Look over the entries that follow and work out how many lines contain "FLOORS". State the number only.

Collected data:
---------------
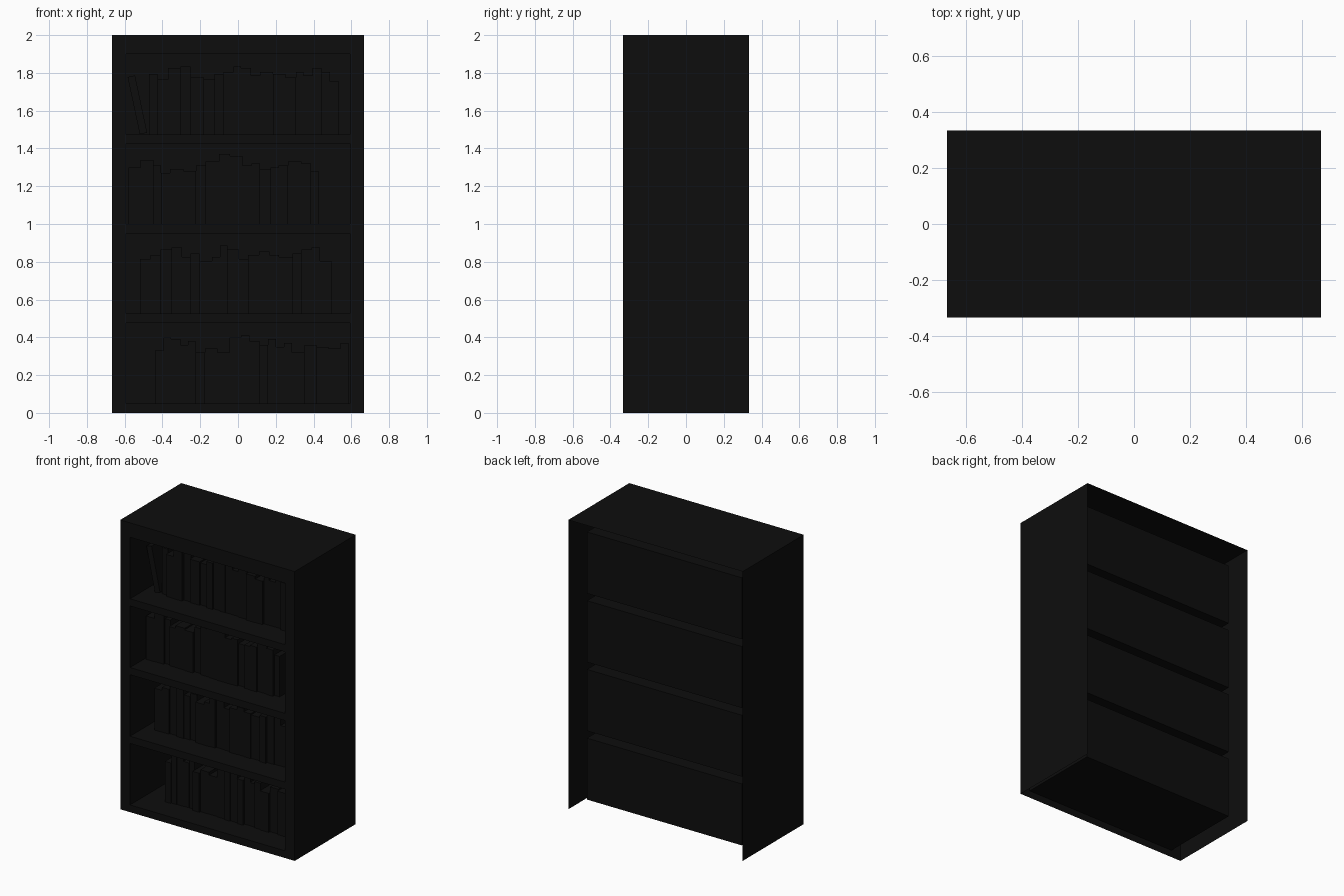
import bpy, bmesh, math, random
from mathutils import Vector, Matrix

if "Cube" in bpy.data.objects:
    bpy.data.objects.remove(bpy.data.objects["Cube"])

random.seed(4)
HX, HY, H = 0.667, 0.333, 2.0      # half width, half depth, height
IX = 0.592                         # half width of the openings
BACK = 0.236                       # inner back of the compartments
BOARD, STEP = 0.05, 0.475          # shelf thickness and spacing
FLOORS = [BOARD + STEP * i for i in range(4)]

black = bpy.data.materials.new("near_black")
black.diffuse_color = (0.0043, 0.0043, 0.0043, 1)
black.use_nodes = True
black.node_tree.nodes["Principled BSDF"].inputs["Base Color"].default_value = black.diffuse_color


def finish(bm, name):
    me = bpy.data.meshes.new(name)
    bm.to_mesh(me)
    bm.free()
    me.materials.append(black)
    ob = bpy.data.objects.new(name, me)
    bpy.context.collection.objects.link(ob)
    return ob


def add_box(bm, x0, x1, y0, y1, z0, z1):
    geo = bmesh.ops.create_cube(bm, size=1.0)["verts"]
    for v in geo:
        v.co = Vector(((x0 + x1) / 2 + v.co.x * (x1 - x0),
                       (y0 + y1) / 2 + v.co.y * (y1 - y0),
                       (z0 + z1) / 2 + v.co.z * (z1 - z0)))
    return geo


# Cabinet: thin shell, open behind and below, with compartments pushed in from the front
bm = bmesh.new()
add_box(bm, -HX, HX, -HY, HY, 0, H)
cuts = [((s * IX, 0, 0), (1, 0, 0)) for s in (-1, 1)]
for z in FLOORS:
    cuts += [((0, 0, z), (0, 0, 1)), ((0, 0, z + STEP - BOARD), (0, 0, 1))]
for co, no in cuts:
    bmesh.ops.bisect_plane(bm, geom=bm.verts[:] + bm.edges[:] + bm.faces[:],
                           plane_co=co, plane_no=no)
bm.normal_update()
open_faces = [f for f in bm.faces if f.normal.y > 0.9 or f.normal.z < -0.9]
bmesh.ops.delete(bm, geom=open_faces, context='FACES')
cells = []
for f in bm.faces:
    c = f.calc_center_median()
    if f.normal.y < -0.9 and abs(c.x) < IX and any(z < c.z < z + STEP - BOARD for z in FLOORS):
        cells.append(f)
pushed = bmesh.ops.extrude_discrete_faces(bm, faces=cells)["faces"]
for f in pushed:
    bmesh.ops.translate(bm, verts=f.verts[:], vec=(0, BACK + HY, 0))
finish(bm, "cabinet")

# Book rows: left end, right end, book heights in hundredths
ROWS = [
    (-0.44, 0.585, [28, 35, 34, 31, 33, 27, 29, 27, 35, 36, 33, 31, 34, 30, 32, 27, 31, 30, 29, 32]),
    (-0.52, 0.495, [29, 31, 34, 35, 30, 32, 28, 30, 36, 34, 29, 31, 33, 31, 30, 32, 34, 35, 28]),
    (-0.58, 0.425, [30, 34, 31, 27, 29, 28, 31, 33, 37, 36, 31, 32, 29, 30, 31, 33, 32, 28]),
    (-0.47, 0.535, [32, 29, 35, 36, 30, 29, 32, 33, 36, 35, 31, 33, 32, 30, 33, 31, 35, 33, 28]),
]
NAMES = ["bottom_books", "lower_books", "upper_books", "top_books"]
for name, floor, (x0, x1, heights) in zip(NAMES, FLOORS, ROWS):
    bm = bmesh.new()
    widths = [random.uniform(0.7, 1.3) for _ in heights]
    unit = (x1 - x0) / sum(widths)
    x = x0
    for w, h in zip(widths, heights):
        front = -0.165 + random.uniform(-0.012, 0.012)
        add_box(bm, x, x + w * unit, front, BACK - 0.03, floor, floor + h / 100)
        x += w * unit
    finish(bm, name)

# Leaning book resting against the left wall
bm = bmesh.new()
verts = add_box(bm, 0, 0.04, -0.165, BACK - 0.03, 0, 0.31)
lean = Matrix.Translation((-0.52, 0, FLOORS[3])) @ Matrix.Rotation(math.radians(-12), 4, 'Y')
bmesh.ops.transform(bm, matrix=lean, verts=verts)
bmesh.ops.translate(bm, verts=verts, vec=(0, 0, FLOORS[3] - min(v.co.z for v in verts)))
finish(bm, "leaning_book")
---------------
Exercise result:
6